Entries taken from a collection
------------------------
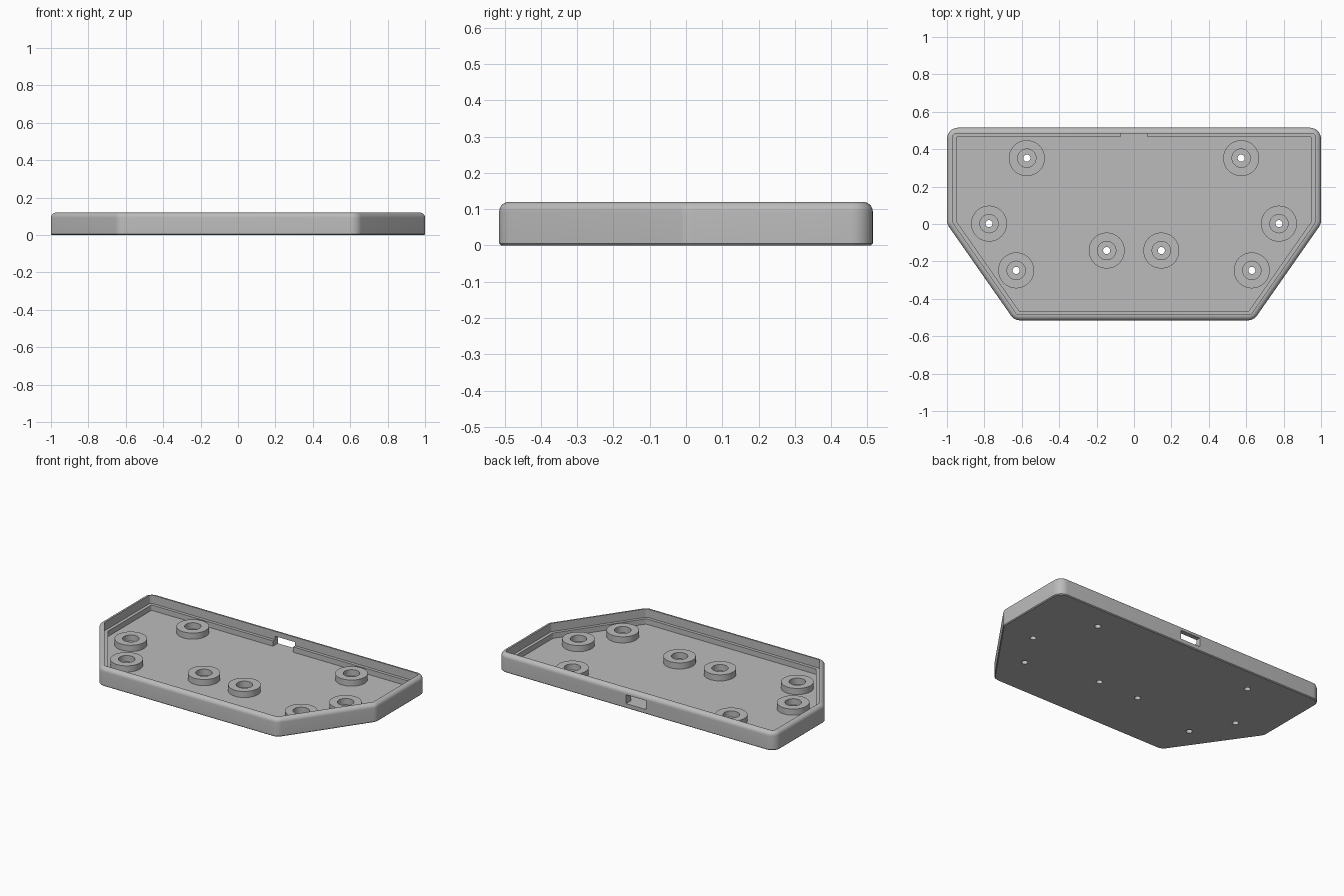
import bpy, bmesh, math
from mathutils import Vector

if "Cube" in bpy.data.objects:
    bpy.data.objects.remove(bpy.data.objects["Cube"])

FLOOR, LEDGE, TOP = 0.03, 0.065, 0.12
OUTLINE = [(-1, 0.515), (-1, 0), (-0.64, -0.515), (0.64, -0.515), (1, 0), (1, 0.515)]
MOUNTS = [(0.573, 0.352), (0.775, 0.002), (0.63, -0.248), (0.146, -0.142)]
SPOTS = [(s * x, y) for x, y in MOUNTS for s in (-1, 1)]

grey = bpy.data.materials.new("grey plastic")
grey.diffuse_color = (0.5, 0.5, 0.5, 1)
grey.use_nodes = True
grey.node_tree.nodes["Principled BSDF"].inputs["Base Color"].default_value = grey.diffuse_color


def make_object(name, bm):
    bmesh.ops.recalc_face_normals(bm, faces=bm.faces)
    mesh = bpy.data.meshes.new(name)
    bm.to_mesh(mesh)
    bm.free()
    mesh.materials.append(grey)
    ob = bpy.data.objects.new(name, mesh)
    bpy.context.collection.objects.link(ob)
    return ob


def smooth(ob):
    bpy.ops.object.select_all(action='DESELECT')
    ob.select_set(True)
    bpy.context.view_layer.objects.active = ob
    bpy.ops.object.shade_smooth_by_angle(angle=math.radians(30))


def outline_ring(inset, radius, steps=8):
    """Outline moved inwards, with each corner rounded."""
    pts = [Vector(p) for p in OUTLINE]
    ring = []
    for i, p in enumerate(pts):
        a = (pts[i - 1] - p).normalized()
        b = (pts[(i + 1) % len(pts)] - p).normalized()
        half = a.angle(b) / 2
        inward = (a + b).normalized()
        centre = p + inward * ((inset + radius) / math.sin(half))
        start = math.atan2(-a.y, -a.x) - math.pi / 2
        turn = math.pi - 2 * half
        for k in range(steps + 1):
            t = start + turn * k / steps
            ring.append(centre + radius * Vector((math.cos(t), math.sin(t))))
    return ring


def bridge(bm, loops):
    for low, high in zip(loops, loops[1:]):
        n = len(low)
        for i in range(n):
            bm.faces.new((low[i], low[(i + 1) % n], high[(i + 1) % n], high[i]))


# Tray shell: chamfered foot, rounded rim, stepped inner wall
R = 0.027
levels = [(0.005, 0, 0.055), (0, 0.005, 0.06)]
for k in range(7):
    t = math.pi / 2 * k / 6
    off = R * (1 - math.cos(t))
    levels.append((off, TOP - R + R * math.sin(t), 0.06 - off))
levels += [(0.03, TOP, 0.02), (0.03, LEDGE, 0.02), (0.05, LEDGE, 0.006), (0.05, FLOOR, 0.006)]
bm = bmesh.new()
loops = [[bm.verts.new((p.x, p.y, z)) for p in outline_ring(off, rad)] for off, z, rad in levels]
bridge(bm, loops)
bm.faces.new(loops[0])
bm.faces.new(loops[-1])
tray = make_object("tray", bm)

# Cutter: cable port in the back wall and screw holes in the floor
bm = bmesh.new()
box = bmesh.ops.create_cube(bm, size=1)['verts']
bmesh.ops.scale(bm, verts=box, vec=(0.145, 0.12, 0.058))
bmesh.ops.translate(bm, verts=box, vec=(0, 0.518, FLOOR + 0.029))
for x, y in SPOTS:
    pin = bmesh.ops.create_cone(bm, cap_ends=True, segments=24, radius1=0.019,
                                radius2=0.019, depth=0.1)['verts']
    bmesh.ops.translate(bm, verts=pin, vec=(x, y, 0.02))
cutter = make_object("cutter", bm)
cutter.hide_render = True
bpy.context.view_layer.objects.active = tray
mod = tray.modifiers.new("openings", 'BOOLEAN')
mod.operation = 'DIFFERENCE'
mod.solver = 'EXACT'
mod.object = cutter
bpy.ops.object.modifier_apply(modifier=mod.name)
bpy.data.objects.remove(cutter)
smooth(tray)

# Round mounting bosses with an open centre
PROFILE = [(0.096, FLOOR), (0.096, 0.07), (0.049, 0.07), (0.049, FLOOR)]
for n, (x, y) in enumerate(SPOTS, 1):
    bm = bmesh.new()
    angles = [2 * math.pi * i / 48 for i in range(48)]
    loops = [[bm.verts.new((x + r * math.cos(a), y + r * math.sin(a), z)) for a in angles]
             for r, z in PROFILE]
    bridge(bm, loops + loops[:1])
    smooth(make_object(f"mounting_boss_{n}", bm))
------------------------
Exercise details:
Using the records given above, list every line that includes the word "objects".

Exercise result:
if "Cube" in bpy.data.objects:
    bpy.data.objects.remove(bpy.data.objects["Cube"])
    ob = bpy.data.objects.new(name, mesh)
    bpy.context.collection.objects.link(ob)
    bpy.context.view_layer.objects.active = ob
bpy.context.view_layer.objects.active = tray
bpy.data.objects.remove(cutter)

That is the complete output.